‘Signal words’ help readers follow along
“Signal words” — aka transitions — are the narrative glue that helps readers see what’s coming next, understand your whole message and see how the parts fit together (Herber, 1978).
“If we encounter thus, therefore, consequently and the like, we know that the next statement should follow logically from whatever has already been presented,” writes Bonnie J. F. Meyer, Ph.D., professor of Educational Psychology at Penn State. “If we see nevertheless, still, all the same or the like, we must be prepared for a statement that reverses direction.”
Easier to remember.
In one study, for instance, a group of junior college students read a piece about supertankers that included transitions. Another group read the same piece with the signaling deleted.
The deletions had no effect on the ability of the best or worst students to remember and write down what they’d read. But those transitions did make a difference for average readers. With the signal words, the average students remembered more and organized the information better (Marshall 1976, Meyer 1975).
Form follows function.
Which transitions should you use? Let your story’s structure determine what kind of glue to choose.
Reading experts Joanne and Richard Vacca (1973) classify these types of internal transitions:
- Cause/effect: because, since, therefore, consequently, as a result, this led to, so that, nevertheless, accordingly, if … then.
- Compare/contrast: however, but, as well as, on the other hand, not only … but also, either … or, while although, unless, similarly, yet
- Time order: on (date), not long after, now, as, before, after, when
- Listing: to begin with … first … second …, next, then, finally
Use conjunctions and connectives.
Words like and, but, and or serve as “linguistic mortar” to explain the relationships among and between facts in your copy.
People prefer to read, are able to read faster and have better memory for sentences connected by explicit conjunctions, according to a host of research (Katz and Brent 1968, Marshall and Glock 1978-79, Pearson 1974-75).
For instance, in one study (Pearson 1974-75), this passage …
“Because John was lazy, he slept all day”
… performed better than this one:
“John was lazy. He slept all day.”
So don’t drop the transitions.
Build a solid structure
Want to master a story structure that increases readership instead of cutting it short?
- Get it off your desk: Bring Ann’s team in to write compelling copy.

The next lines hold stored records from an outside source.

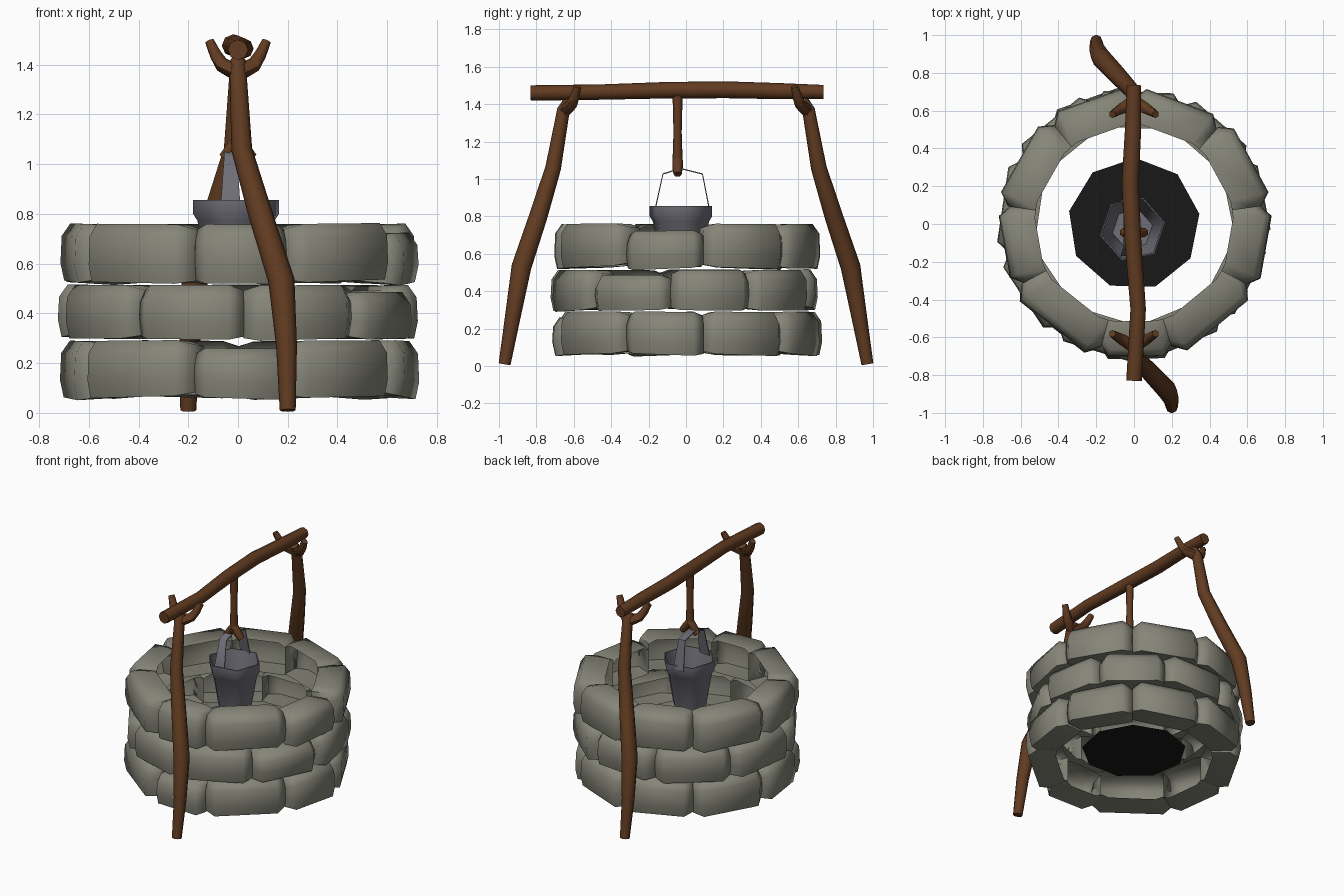
import bpy, bmesh, math, random
from mathutils import Vector

if "Cube" in bpy.data.objects:
    bpy.data.objects.remove(bpy.data.objects["Cube"])

random.seed(4)


def material(name, colour):
    m = bpy.data.materials.new(name)
    m.diffuse_color = (*colour, 1)
    m.use_nodes = True
    m.node_tree.nodes["Principled BSDF"].inputs["Base Color"].default_value = m.diffuse_color
    return m


STONE = material("stone grey", (0.235, 0.235, 0.19))
WOOD = material("bark brown", (0.12, 0.044, 0.015))
METAL = material("bucket grey", (0.16, 0.155, 0.185))
DARK = material("dark water", (0.009, 0.009, 0.009))


def finish(name, bm, mat, angle=60, recalc=True):
    if recalc:
        bmesh.ops.recalc_face_normals(bm, faces=bm.faces)
    me = bpy.data.meshes.new(name)
    bm.to_mesh(me)
    bm.free()
    me.materials.append(mat)
    ob = bpy.data.objects.new(name, me)
    bpy.context.collection.objects.link(ob)
    bpy.ops.object.select_all(action='DESELECT')
    ob.select_set(True)
    bpy.context.view_layer.objects.active = ob
    bpy.ops.object.shade_smooth_by_angle(angle=math.radians(angle))
    return ob


def loft(bm, rings, skip=None):
    """Skin a list of closed point rings, leaving one side open if asked."""
    vs = [[bm.verts.new(p) for p in r] for r in rings]
    n = len(vs[0])
    for a, b in zip(vs, vs[1:]):
        for i in range(n):
            if i != skip:
                bm.faces.new((a[i], a[(i + 1) % n], b[(i + 1) % n], b[i]))
    bm.faces.new(vs[0][::-1])
    bm.faces.new(vs[-1])


def limb(bm, path, sides=7):
    """Tapered branch through (x, y, z, radius) points."""
    pts = [Vector(p[:3]) for p in path]
    rings = []
    for i, p in enumerate(pts):
        t = (pts[min(i + 1, len(pts) - 1)] - pts[max(i - 1, 0)]).normalized()
        ref = Vector((1, 0, 0)) if abs(t.x) < 0.8 else Vector((0, 1, 0))
        u = t.cross(ref).normalized()
        v = t.cross(u)
        rings.append([p + path[i][3] * (math.cos(a) * u + math.sin(a) * v)
                      for a in (math.tau * k / sides for k in range(sides))])
    loft(bm, rings)


# Stone courses: each block is an arc wedge with pinched ends, open at the back
def stone_block(bm, a0, a1, z0, z1):
    mid, half = (a0 + a1) / 2, (a1 - a0) / 2
    out = random.uniform(-0.006, 0.012)
    tilt = random.uniform(-0.01, 0.01)
    dz = random.uniform(-0.006, 0.006)
    rings = []
    for f, pinch in ((-1, 1), (-0.74, 0), (0.74, 0), (1, 1)):
        a = math.radians(mid + half * f)
        r_out = 0.715 + out - 0.05 * pinch
        lo = z0 + dz + tilt * f + 0.012 * pinch
        hi = z1 + dz * 0.3 + tilt * f * 0.3 - 0.02 * pinch
        profile = ((0.525, lo + 0.01), (r_out - 0.01, lo), (r_out + 0.005, lo + 0.07),
                   (r_out, hi - 0.05), (r_out - 0.035, hi), (0.525, hi - 0.005))
        rings.append([(r * math.cos(a), r * math.sin(a), z) for r, z in profile])
    loft(bm, rings, skip=5)


even = (8, 49, 90, 129, 172, 208, 255, 287, 332)
odd = (30, 68, 108, 150, 193, 234, 272, 313, 353)
courses = (("bottom_stones", even, 0.06, 0.29, {255: 0.26}),
           ("middle_stones", odd, 0.30, 0.515, {313: 0.487}),
           ("top_stones", even, 0.525, 0.76, {332: 0.725}))
for name, joints, z0, z1, low in courses:
    bm = bmesh.new()
    for a, b in zip(joints, joints[1:] + (joints[0] + 360,)):
        stone_block(bm, a, b, z0, low.get(a, z1))
    # open shells: wind every face consistently outwards
    bmesh.ops.recalc_face_normals(bm, faces=bm.faces)
    flip = [f for f in bm.faces
            if f.normal.dot(Vector((*f.calc_center_median().xy, 0))) < -0.3]
    if len(flip) > len(bm.faces) / 8:
        bmesh.ops.reverse_faces(bm, faces=bm.faces)
    finish(name, bm, STONE, recalc=False)

# Dark water at the bottom of the shaft
bm = bmesh.new()
bm.faces.new([bm.verts.new((0.35 * math.cos(a), 0.35 * math.sin(a), 0.15))
              for a in (math.tau * (k + 0.22) / 9 for k in range(9))])
finish("water", bm, DARK)

# Two crooked support legs, each ending in a fork; the rear is turned half round
for name, s in (("front_leg", 1), ("rear_leg", -1)):
    bm = bmesh.new()
    leg = [(0.2, -0.97, 0.01, 0.032), (0.195, -0.925, 0.27, 0.042),
           (0.175, -0.88, 0.53, 0.053), (0.09, -0.79, 0.8, 0.049),
           (0.015, -0.71, 1.06, 0.042), (0.0, -0.655, 1.37, 0.034),
           (0.0, -0.625, 1.42, 0.03)]
    limb(bm, [(s * x, s * y, z, r) for x, y, z, r in leg], 8)
    for side in (-1, 1):
        prong = [(0, -0.65, 1.365, 0.034), (0.065 * side, -0.61, 1.4, 0.03),
                 (0.09 * side, -0.595, 1.44, 0.026), (0.115 * side, -0.58, 1.495, 0.02)]
        limb(bm, [(s * x, s * y, z, r) for x, y, z, r in prong], 6)
    finish(name, bm, WOOD)

# Crossbeam resting in the forks
bm = bmesh.new()
limb(bm, [(0, -0.83, 1.46, 0.041), (0.022, -0.45, 1.465, 0.041), (-0.005, -0.1, 1.475, 0.044),
          (-0.02, 0.22, 1.477, 0.045), (-0.005, 0.5, 1.47, 0.043), (0, 0.735, 1.465, 0.038)], 8)
finish("crossbeam", bm, WOOD)

# Hanging branch with a forked lower end
bm = bmesh.new()
limb(bm, [(0, -0.045, 1.45, 0.027), (0, -0.045, 1.25, 0.022), (0, -0.045, 1.07, 0.028)], 6)
for side in (-1, 1):
    limb(bm, [(0, -0.045, 1.1, 0.028), (0.03 * side, -0.045, 1.06, 0.028),
              (0.06 * side, -0.045, 1.025, 0.022)], 6)
finish("hanging_hook", bm, WOOD)

# Six-sided bucket: flared rim outside, hollow inside with a thin wall
bm = bmesh.new()
profile = ((0.115, 0.53), (0.158, 0.772), (0.176, 0.80), (0.176, 0.857),
           (0.168, 0.857), (0.15, 0.772), (0.108, 0.54))
loft(bm, [[(-0.008 + r * math.cos(a), -0.027 + r * math.sin(a), z)
           for a in (math.tau * k / 6 + 0.2 for k in range(6))] for r, z in profile])
finish("bucket", bm, METAL, 65)

# Flat strap handle
bm = bmesh.new()
path = ((-0.17, 0.83), (-0.125, 1.03), (-0.03, 1.06), (0.09, 1.03), (0.13, 0.83))
rings = []
for i, (y, z) in enumerate(path):
    d = Vector((y + 0.025, z - 0.85)).normalized() * 0.007
    w = 0.04 if i in (0, 4) else 0.026
    rings.append([(-0.03 - w, y, z), (-0.03 + w, y, z),
                  (-0.03 + w, y - d.x, z - d.y), (-0.03 - w, y - d.x, z - d.y)])
loft(bm, rings)
finish("bucket_handle", bm, METAL)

- Polish staff skills: Bring Ann to your organization for a Go Beyond the Inverted Pyramid workshop.
- Boost your own abilities: Work with Ann on developing the feature-style story structure in one-on-one writing coaching. Or find out about Ann’s next Beyond the Inverted Pyramid teleseminar.
- Learn more: Get free writing tips every month when you subscribe to our e-zine.
- Join the club: Get dozens of tipsheets on the feature-style story structure at RevUpReadership.com.
Sources: Robert C. Calfee, and R. Curley, “Structures of prose in content areas,” In Understanding reading comprehension, ed. J. Flood. Newark, DE: International Reading Association, 1984, pp. 161-180
Bonnie J. F. Meyer, “Reading Research and the Composition Teacher: The Importance of Plans, College Composition and Communication, Vol. 33, No. 1 (Feb., 1982), pp. 37-49
Bonnie B. Armbruster, “The problem of inconsiderate text,” in Comprehension instruction, ed. G. Duffey. New York: Longmann, 1984, pp. 202-217